» What you need to do: Your response should contain every record below, copied exactly.
START Recorded data
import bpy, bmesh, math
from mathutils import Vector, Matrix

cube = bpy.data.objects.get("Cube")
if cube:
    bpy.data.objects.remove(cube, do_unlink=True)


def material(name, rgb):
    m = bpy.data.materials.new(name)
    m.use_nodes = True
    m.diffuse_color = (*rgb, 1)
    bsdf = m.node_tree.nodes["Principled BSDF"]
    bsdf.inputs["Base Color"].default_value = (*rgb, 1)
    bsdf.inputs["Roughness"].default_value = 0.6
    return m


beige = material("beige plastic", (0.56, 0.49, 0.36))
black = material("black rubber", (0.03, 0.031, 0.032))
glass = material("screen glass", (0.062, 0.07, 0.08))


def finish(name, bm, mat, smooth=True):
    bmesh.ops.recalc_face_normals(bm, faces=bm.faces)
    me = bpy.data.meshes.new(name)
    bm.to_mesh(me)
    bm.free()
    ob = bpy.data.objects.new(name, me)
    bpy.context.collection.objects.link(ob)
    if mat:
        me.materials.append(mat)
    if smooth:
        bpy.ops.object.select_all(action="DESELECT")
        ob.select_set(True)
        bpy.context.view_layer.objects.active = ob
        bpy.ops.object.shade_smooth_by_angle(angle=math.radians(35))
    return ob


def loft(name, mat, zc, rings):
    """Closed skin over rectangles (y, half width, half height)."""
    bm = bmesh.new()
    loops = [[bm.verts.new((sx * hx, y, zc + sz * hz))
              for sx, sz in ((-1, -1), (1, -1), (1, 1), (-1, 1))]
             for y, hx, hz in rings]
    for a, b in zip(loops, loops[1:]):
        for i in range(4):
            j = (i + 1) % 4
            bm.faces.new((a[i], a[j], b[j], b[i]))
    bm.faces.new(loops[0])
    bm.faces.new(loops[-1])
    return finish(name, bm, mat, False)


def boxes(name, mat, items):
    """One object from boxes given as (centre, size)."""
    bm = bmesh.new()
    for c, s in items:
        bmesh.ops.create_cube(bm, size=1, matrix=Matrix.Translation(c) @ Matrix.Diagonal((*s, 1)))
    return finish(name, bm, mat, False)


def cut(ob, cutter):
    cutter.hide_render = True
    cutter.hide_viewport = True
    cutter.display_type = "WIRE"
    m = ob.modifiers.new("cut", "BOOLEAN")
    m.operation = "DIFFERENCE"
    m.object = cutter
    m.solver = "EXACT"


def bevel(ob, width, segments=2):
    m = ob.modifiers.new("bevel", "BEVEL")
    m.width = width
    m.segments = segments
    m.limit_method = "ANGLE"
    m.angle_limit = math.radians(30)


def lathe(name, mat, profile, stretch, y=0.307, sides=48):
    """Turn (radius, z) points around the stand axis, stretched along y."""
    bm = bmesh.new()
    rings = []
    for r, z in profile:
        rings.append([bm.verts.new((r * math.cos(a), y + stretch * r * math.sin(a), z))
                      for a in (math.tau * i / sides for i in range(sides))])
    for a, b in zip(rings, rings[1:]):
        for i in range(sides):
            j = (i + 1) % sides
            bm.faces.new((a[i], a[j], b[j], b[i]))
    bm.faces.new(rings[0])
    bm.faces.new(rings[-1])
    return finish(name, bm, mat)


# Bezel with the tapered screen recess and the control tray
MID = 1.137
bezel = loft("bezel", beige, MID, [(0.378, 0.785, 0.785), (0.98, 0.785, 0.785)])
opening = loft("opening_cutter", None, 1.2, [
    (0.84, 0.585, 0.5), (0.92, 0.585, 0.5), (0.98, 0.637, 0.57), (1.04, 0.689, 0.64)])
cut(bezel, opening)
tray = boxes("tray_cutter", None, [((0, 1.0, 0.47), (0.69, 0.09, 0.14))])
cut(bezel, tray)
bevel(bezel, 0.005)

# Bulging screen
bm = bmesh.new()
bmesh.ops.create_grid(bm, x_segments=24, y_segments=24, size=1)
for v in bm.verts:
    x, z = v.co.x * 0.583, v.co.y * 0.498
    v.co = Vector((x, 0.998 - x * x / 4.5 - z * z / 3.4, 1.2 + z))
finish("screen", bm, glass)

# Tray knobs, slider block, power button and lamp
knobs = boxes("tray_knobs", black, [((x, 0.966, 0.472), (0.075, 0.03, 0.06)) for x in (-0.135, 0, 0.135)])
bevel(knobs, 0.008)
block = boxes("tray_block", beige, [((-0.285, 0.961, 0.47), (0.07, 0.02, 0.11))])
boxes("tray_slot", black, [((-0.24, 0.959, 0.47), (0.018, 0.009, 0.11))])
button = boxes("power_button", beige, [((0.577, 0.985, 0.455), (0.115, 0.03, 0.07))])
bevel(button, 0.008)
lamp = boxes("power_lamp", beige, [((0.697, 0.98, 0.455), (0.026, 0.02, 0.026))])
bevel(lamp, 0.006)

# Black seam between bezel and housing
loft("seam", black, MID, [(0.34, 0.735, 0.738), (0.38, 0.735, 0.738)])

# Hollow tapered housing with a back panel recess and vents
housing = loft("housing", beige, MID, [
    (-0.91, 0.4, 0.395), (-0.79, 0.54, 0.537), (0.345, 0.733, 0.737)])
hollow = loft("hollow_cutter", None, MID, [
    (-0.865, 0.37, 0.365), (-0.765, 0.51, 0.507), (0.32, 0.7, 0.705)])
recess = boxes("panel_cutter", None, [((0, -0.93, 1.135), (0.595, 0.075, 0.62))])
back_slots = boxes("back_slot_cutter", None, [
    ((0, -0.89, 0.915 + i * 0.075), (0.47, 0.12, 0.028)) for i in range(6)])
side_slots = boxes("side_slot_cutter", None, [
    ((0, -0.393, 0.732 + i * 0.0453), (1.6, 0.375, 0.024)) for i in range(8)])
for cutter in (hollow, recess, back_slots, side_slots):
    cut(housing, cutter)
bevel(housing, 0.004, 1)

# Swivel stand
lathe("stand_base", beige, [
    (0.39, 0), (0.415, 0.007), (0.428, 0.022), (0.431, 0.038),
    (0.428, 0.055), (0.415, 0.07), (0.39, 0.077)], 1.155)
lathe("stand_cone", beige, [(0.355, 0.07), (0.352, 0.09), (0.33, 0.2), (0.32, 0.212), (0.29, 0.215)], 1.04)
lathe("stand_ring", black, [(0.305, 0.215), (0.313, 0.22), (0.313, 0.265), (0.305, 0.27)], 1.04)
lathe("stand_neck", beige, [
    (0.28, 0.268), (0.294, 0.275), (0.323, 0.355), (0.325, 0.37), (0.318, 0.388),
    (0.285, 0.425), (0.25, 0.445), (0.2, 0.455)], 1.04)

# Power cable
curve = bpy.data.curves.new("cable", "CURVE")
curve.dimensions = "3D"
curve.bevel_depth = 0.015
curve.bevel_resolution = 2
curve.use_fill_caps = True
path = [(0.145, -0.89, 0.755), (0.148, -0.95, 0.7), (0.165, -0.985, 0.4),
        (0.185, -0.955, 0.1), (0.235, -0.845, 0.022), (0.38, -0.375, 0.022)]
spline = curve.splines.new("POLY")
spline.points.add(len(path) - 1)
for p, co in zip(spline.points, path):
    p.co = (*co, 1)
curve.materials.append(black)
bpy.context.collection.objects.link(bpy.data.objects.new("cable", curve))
END Recorded data
» Written answer:
import bpy, bmesh, math
from mathutils import Vector, Matrix

cube = bpy.data.objects.get("Cube")
if cube:
    bpy.data.objects.remove(cube, do_unlink=True)


def material(name, rgb):
    m = bpy.data.materials.new(name)
    m.use_nodes = True
    m.diffuse_color = (*rgb, 1)
    bsdf = m.node_tree.nodes["Principled BSDF"]
    bsdf.inputs["Base Color"].default_value = (*rgb, 1)
    bsdf.inputs["Roughness"].default_value = 0.6
    return m


beige = material("beige plastic", (0.56, 0.49, 0.36))
black = material("black rubber", (0.03, 0.031, 0.032))
glass = material("screen glass", (0.062, 0.07, 0.08))


def finish(name, bm, mat, smooth=True):
    bmesh.ops.recalc_face_normals(bm, faces=bm.faces)
    me = bpy.data.meshes.new(name)
    bm.to_mesh(me)
    bm.free()
    ob = bpy.data.objects.new(name, me)
    bpy.context.collection.objects.link(ob)
    if mat:
        me.materials.append(mat)
    if smooth:
        bpy.ops.object.select_all(action="DESELECT")
        ob.select_set(True)
        bpy.context.view_layer.objects.active = ob
        bpy.ops.object.shade_smooth_by_angle(angle=math.radians(35))
    return ob


def loft(name, mat, zc, rings):
    """Closed skin over rectangles (y, half width, half height)."""
    bm = bmesh.new()
    loops = [[bm.verts.new((sx * hx, y, zc + sz * hz))
              for sx, sz in ((-1, -1), (1, -1), (1, 1), (-1, 1))]
             for y, hx, hz in rings]
    for a, b in zip(loops, loops[1:]):
        for i in range(4):
            j = (i + 1) % 4
            bm.faces.new((a[i], a[j], b[j], b[i]))
    bm.faces.new(loops[0])
    bm.faces.new(loops[-1])
    return finish(name, bm, mat, False)


def boxes(name, mat, items):
    """One object from boxes given as (centre, size)."""
    bm = bmesh.new()
    for c, s in items:
        bmesh.ops.create_cube(bm, size=1, matrix=Matrix.Translation(c) @ Matrix.Diagonal((*s, 1)))
    return finish(name, bm, mat, False)


def cut(ob, cutter):
    cutter.hide_render = True
    cutter.hide_viewport = True
    cutter.display_type = "WIRE"
    m = ob.modifiers.new("cut", "BOOLEAN")
    m.operation = "DIFFERENCE"
    m.object = cutter
    m.solver = "EXACT"


def bevel(ob, width, segments=2):
    m = ob.modifiers.new("bevel", "BEVEL")
    m.width = width
    m.segments = segments
    m.limit_method = "ANGLE"
    m.angle_limit = math.radians(30)


def lathe(name, mat, profile, stretch, y=0.307, sides=48):
    """Turn (radius, z) points around the stand axis, stretched along y."""
    bm = bmesh.new()
    rings = []
    for r, z in profile:
        rings.append([bm.verts.new((r * math.cos(a), y + stretch * r * math.sin(a), z))
                      for a in (math.tau * i / sides for i in range(sides))])
    for a, b in zip(rings, rings[1:]):
        for i in range(sides):
            j = (i + 1) % sides
            bm.faces.new((a[i], a[j], b[j], b[i]))
    bm.faces.new(rings[0])
    bm.faces.new(rings[-1])
    return finish(name, bm, mat)


# Bezel with the tapered screen recess and the control tray
MID = 1.137
bezel = loft("bezel", beige, MID, [(0.378, 0.785, 0.785), (0.98, 0.785, 0.785)])
opening = loft("opening_cutter", None, 1.2, [
    (0.84, 0.585, 0.5), (0.92, 0.585, 0.5), (0.98, 0.637, 0.57), (1.04, 0.689, 0.64)])
cut(bezel, opening)
tray = boxes("tray_cutter", None, [((0, 1.0, 0.47), (0.69, 0.09, 0.14))])
cut(bezel, tray)
bevel(bezel, 0.005)

# Bulging screen
bm = bmesh.new()
bmesh.ops.create_grid(bm, x_segments=24, y_segments=24, size=1)
for v in bm.verts:
    x, z = v.co.x * 0.583, v.co.y * 0.498
    v.co = Vector((x, 0.998 - x * x / 4.5 - z * z / 3.4, 1.2 + z))
finish("screen", bm, glass)

# Tray knobs, slider block, power button and lamp
knobs = boxes("tray_knobs", black, [((x, 0.966, 0.472), (0.075, 0.03, 0.06)) for x in (-0.135, 0, 0.135)])
bevel(knobs, 0.008)
block = boxes("tray_block", beige, [((-0.285, 0.961, 0.47), (0.07, 0.02, 0.11))])
boxes("tray_slot", black, [((-0.24, 0.959, 0.47), (0.018, 0.009, 0.11))])
button = boxes("power_button", beige, [((0.577, 0.985, 0.455), (0.115, 0.03, 0.07))])
bevel(button, 0.008)
lamp = boxes("power_lamp", beige, [((0.697, 0.98, 0.455), (0.026, 0.02, 0.026))])
bevel(lamp, 0.006)

# Black seam between bezel and housing
loft("seam", black, MID, [(0.34, 0.735, 0.738), (0.38, 0.735, 0.738)])

# Hollow tapered housing with a back panel recess and vents
housing = loft("housing", beige, MID, [
    (-0.91, 0.4, 0.395), (-0.79, 0.54, 0.537), (0.345, 0.733, 0.737)])
hollow = loft("hollow_cutter", None, MID, [
    (-0.865, 0.37, 0.365), (-0.765, 0.51, 0.507), (0.32, 0.7, 0.705)])
recess = boxes("panel_cutter", None, [((0, -0.93, 1.135), (0.595, 0.075, 0.62))])
back_slots = boxes("back_slot_cutter", None, [
    ((0, -0.89, 0.915 + i * 0.075), (0.47, 0.12, 0.028)) for i in range(6)])
side_slots = boxes("side_slot_cutter", None, [
    ((0, -0.393, 0.732 + i * 0.0453), (1.6, 0.375, 0.024)) for i in range(8)])
for cutter in (hollow, recess, back_slots, side_slots):
    cut(housing, cutter)
bevel(housing, 0.004, 1)

# Swivel stand
lathe("stand_base", beige, [
    (0.39, 0), (0.415, 0.007), (0.428, 0.022), (0.431, 0.038),
    (0.428, 0.055), (0.415, 0.07), (0.39, 0.077)], 1.155)
lathe("stand_cone", beige, [(0.355, 0.07), (0.352, 0.09), (0.33, 0.2), (0.32, 0.212), (0.29, 0.215)], 1.04)
lathe("stand_ring", black, [(0.305, 0.215), (0.313, 0.22), (0.313, 0.265), (0.305, 0.27)], 1.04)
lathe("stand_neck", beige, [
    (0.28, 0.268), (0.294, 0.275), (0.323, 0.355), (0.325, 0.37), (0.318, 0.388),
    (0.285, 0.425), (0.25, 0.445), (0.2, 0.455)], 1.04)

# Power cable
curve = bpy.data.curves.new("cable", "CURVE")
curve.dimensions = "3D"
curve.bevel_depth = 0.015
curve.bevel_resolution = 2
curve.use_fill_caps = True
path = [(0.145, -0.89, 0.755), (0.148, -0.95, 0.7), (0.165, -0.985, 0.4),
        (0.185, -0.955, 0.1), (0.235, -0.845, 0.022), (0.38, -0.375, 0.022)]
spline = curve.splines.new("POLY")
spline.points.add(len(path) - 1)
for p, co in zip(spline.points, path):
    p.co = (*co, 1)
curve.materials.append(black)
bpy.context.collection.objects.link(bpy.data.objects.new("cable", curve))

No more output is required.